Joseph Dussault, a sophomore, said he has noticed less smoking on campus than his freshman year. But he said there are more students lighting up on campus now than there were at the start of the school year.
“Now, people realize there is not much the administration is doing to enforce the ban,” he said.
Dussault said he understands why the university wanted to implement the ban, but also why students are opposed to it.
“I think the administration is aware that they can’t really enforce it,” he said, “but at least now they can say, ‘We’re doing what we can.’”
In conjunction with the ban, Northeastern has expanded its smoking-cessation offerings. Earlier this year, it launched a Ready to Quit! program that provides support via coaching meetings with a nurse, weekly follow-up phone calls and encouraging text messages. The university also offers free nicotine patches and support groups.
While NU officials said they could not provide data on program participation, Fulmer said it was her understanding that the smoking-cessation programs have been effective.
“I think that through our Ready to Quit program and other smoke-free initiatives, we’re really getting the message across,” she said.
But some students questioned the efforts. Limoge said that when he reached out to University Health and Counseling Services in hopes of finding information about quit-smoking programs, he was referred to a staff member who did not contact him about scheduling an appointment until a week later. He said he was frustrated by what he perceived as a “lack of urgency.”
Fulmer said NU would continue to look at ways to safeguard students’ health and promote healthy behavior, in both programs and messages.
“Here’s an example: maybe we should take out all the candy and soda machines,” Fulmer said. “It wouldn’t be a big deal – because people could just buy at a convenience store up the street – but it’s about the message we’re trying to send.”
Richard Daynard, a professor of law at Northeastern and member of the committee that pushed the ban, said it was important for the university to assume a leadership role.
“As an institution of young people, we have an obligation to model appropriate, healthy behavior,” he said.

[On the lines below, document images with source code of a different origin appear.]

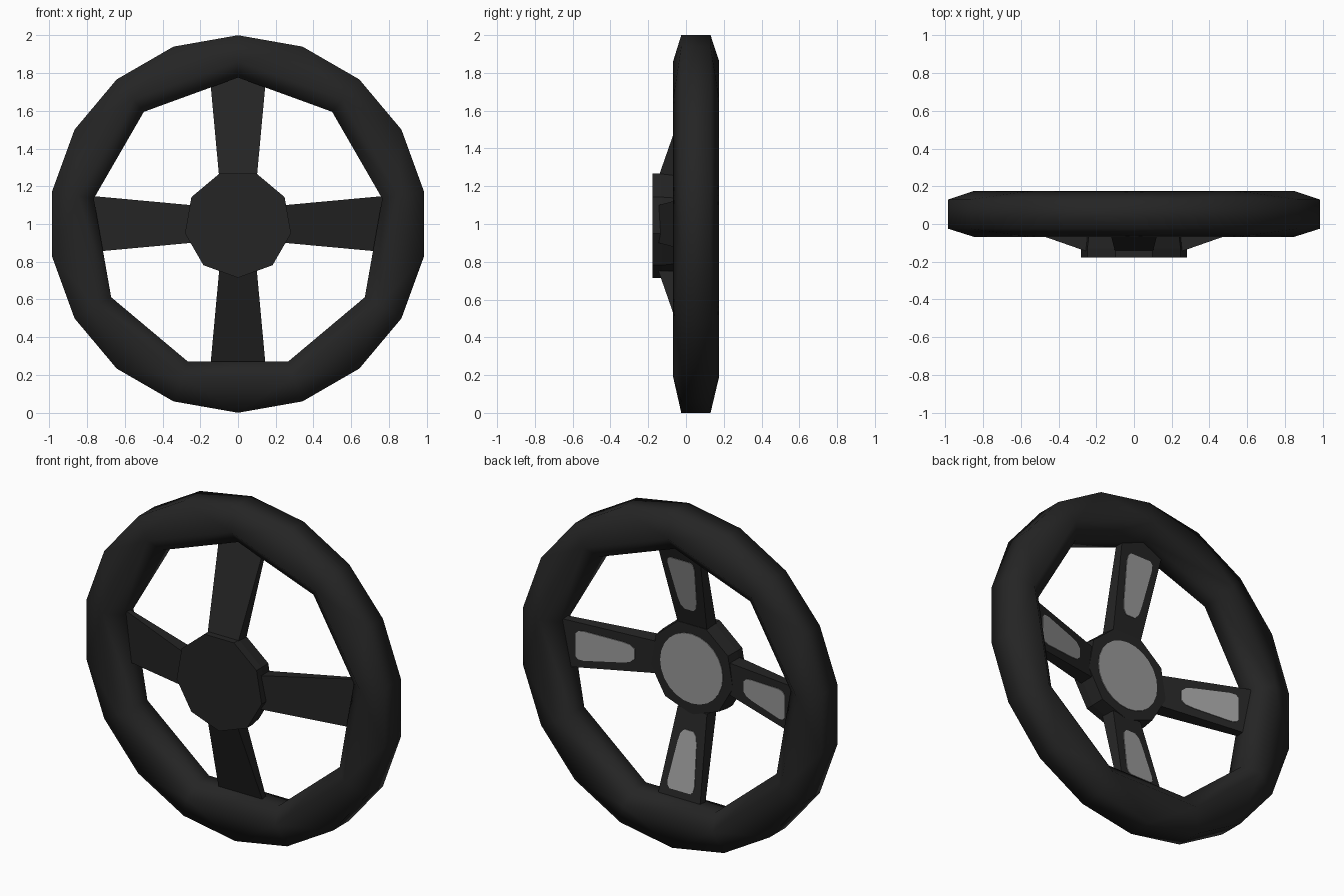
import bpy, bmesh, math
from mathutils import Matrix, Vector

if "Cube" in bpy.data.objects:
    bpy.data.objects.remove(bpy.data.objects["Cube"])

CENTRE = Matrix.Translation((0, 0, 1))


def material(name, value):
    m = bpy.data.materials.new(name)
    m.diffuse_color = (value, value, value, 1)
    m.use_nodes = True
    m.node_tree.nodes["Principled BSDF"].inputs["Base Color"].default_value = m.diffuse_color
    return m


black = material("black_rubber", 0.018)
grey = material("grey_metal", 0.32)


def finish(name, bm, mat, smooth=False, spin=0.0):
    bmesh.ops.recalc_face_normals(bm, faces=bm.faces)
    me = bpy.data.meshes.new(name)
    bm.to_mesh(me)
    bm.free()
    me.materials.append(mat)
    for p in me.polygons:
        p.use_smooth = smooth
    ob = bpy.data.objects.new(name, me)
    ob.matrix_world = CENTRE @ Matrix.Rotation(spin, 4, 'Y')
    bpy.context.collection.objects.link(ob)
    return ob


def loft(name, rings, mat, spin=0.0):
    # closed solid through rings of equal point count
    bm = bmesh.new()
    vs = [[bm.verts.new(p) for p in r] for r in rings]
    n = len(rings[0])
    for a, b in zip(vs, vs[1:]):
        for i in range(n):
            j = (i + 1) % n
            bm.faces.new((a[i], a[j], b[j], b[i]))
    bm.faces.new(vs[0])
    bm.faces.new(vs[-1])
    return finish(name, bm, mat, False, spin)


def circle(r, y, n, start):
    return [Vector((r * math.cos(start + i * math.tau / n), y,
                    r * math.sin(start + i * math.tau / n))) for i in range(n)]


# Rim: 18-sided outside, 9-sided shoulders and inside
UP = math.pi / 2
bm = bmesh.new()
of, ob_, mf, mb, nf, nb = [[bm.verts.new(p) for p in circle(r, y, n, UP)] for r, y, n in (
    (1.0, -0.025, 18), (1.0, 0.13, 18), (0.862, -0.068, 9),
    (0.862, 0.175, 9), (0.776, 0.0, 9), (0.776, 0.105, 9))]
for i in range(18):
    j = (i + 1) % 18
    bm.faces.new((of[i], of[j], ob_[j], ob_[i]))
for i in range(9):
    j = (i + 1) % 9
    for mid, out in ((mf, of), (mb, ob_)):
        a, b, c = out[2 * i], out[2 * i + 1], out[2 * j]
        bm.faces.new((mid[i], a, b))
        bm.faces.new((mid[i], b, mid[j]))
        bm.faces.new((mid[j], b, c))
    for p, q in ((mf, nf), (nf, nb), (nb, mb)):
        bm.faces.new((p[i], p[j], q[j], q[i]))
finish("rim", bm, black, smooth=True)

# Hub: nine-sided boss with a grey disc on the back
loft("hub", [circle(0.285, -0.178, 9, -UP), circle(0.285, -0.13, 9, -UP),
             circle(0.275, -0.055, 9, -UP)], black)
loft("hub_back_disc", [circle(0.207, -0.057, 24, 0), circle(0.207, -0.051, 24, 0)], grey)


# Spokes: flared bars leaning back from hub to rim
def front_y(r):
    return -0.135 + 0.35 * (r - 0.28)


def back_y(r):
    return -0.055 + 0.26 * (r - 0.27)


def half_width(r):
    return 0.102 + 0.092 * (r - 0.27)


R0, R1 = 0.25, 0.81
# half outline of the grey plate on each spoke: (half width, radius)
plate = [(0.030, 0.36), (0.052, 0.385), (0.062, 0.43),
         (0.088, 0.645), (0.084, 0.675), (0.068, 0.69)]
plate += [(-x, r) for x, r in reversed(plate)]

for k, side in enumerate(("top", "right", "bottom", "left")):
    spin = k * math.pi / 2
    corners = [(-1, R0), (1, R0), (1, R1), (-1, R1)]
    loft(side + "_spoke",
         [[(s * half_width(r), front_y(r), r) for s, r in corners],
          [(s * half_width(r) * 0.96, back_y(r), r) for s, r in corners]], black, spin)
    loft(side + "_spoke_back_plate",
         [[(x, back_y(r) + d, r) for x, r in plate] for d in (-0.002, 0.004)], grey, spin)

Northeastern joins hundreds of campuses that have become smoke-free, including at least 15 in Massachusetts. Other smoke-free campuses in Boston include Boston University Medical Campus, Tufts University and Wentworth Institute of Technology.
Some NU students said they have noticed a positive difference on campus.
“Now I can breathe when I walk into Snell Library,” said
Amy Steele, a third-year student. “You can tell when you’re coming onto campus, versus leaving it.”
She said she would prefer to see fewer students smoking than merely stepping off campus.
“I know it’s a hard habit to break,” she said, “but I hope that people will take advantage of university resources and really make an effort to quit.”
This article was reported and written under the supervision of Northeastern University journalism instructor Lisa Chedekel, as part of a collaboration with The Boston Globe.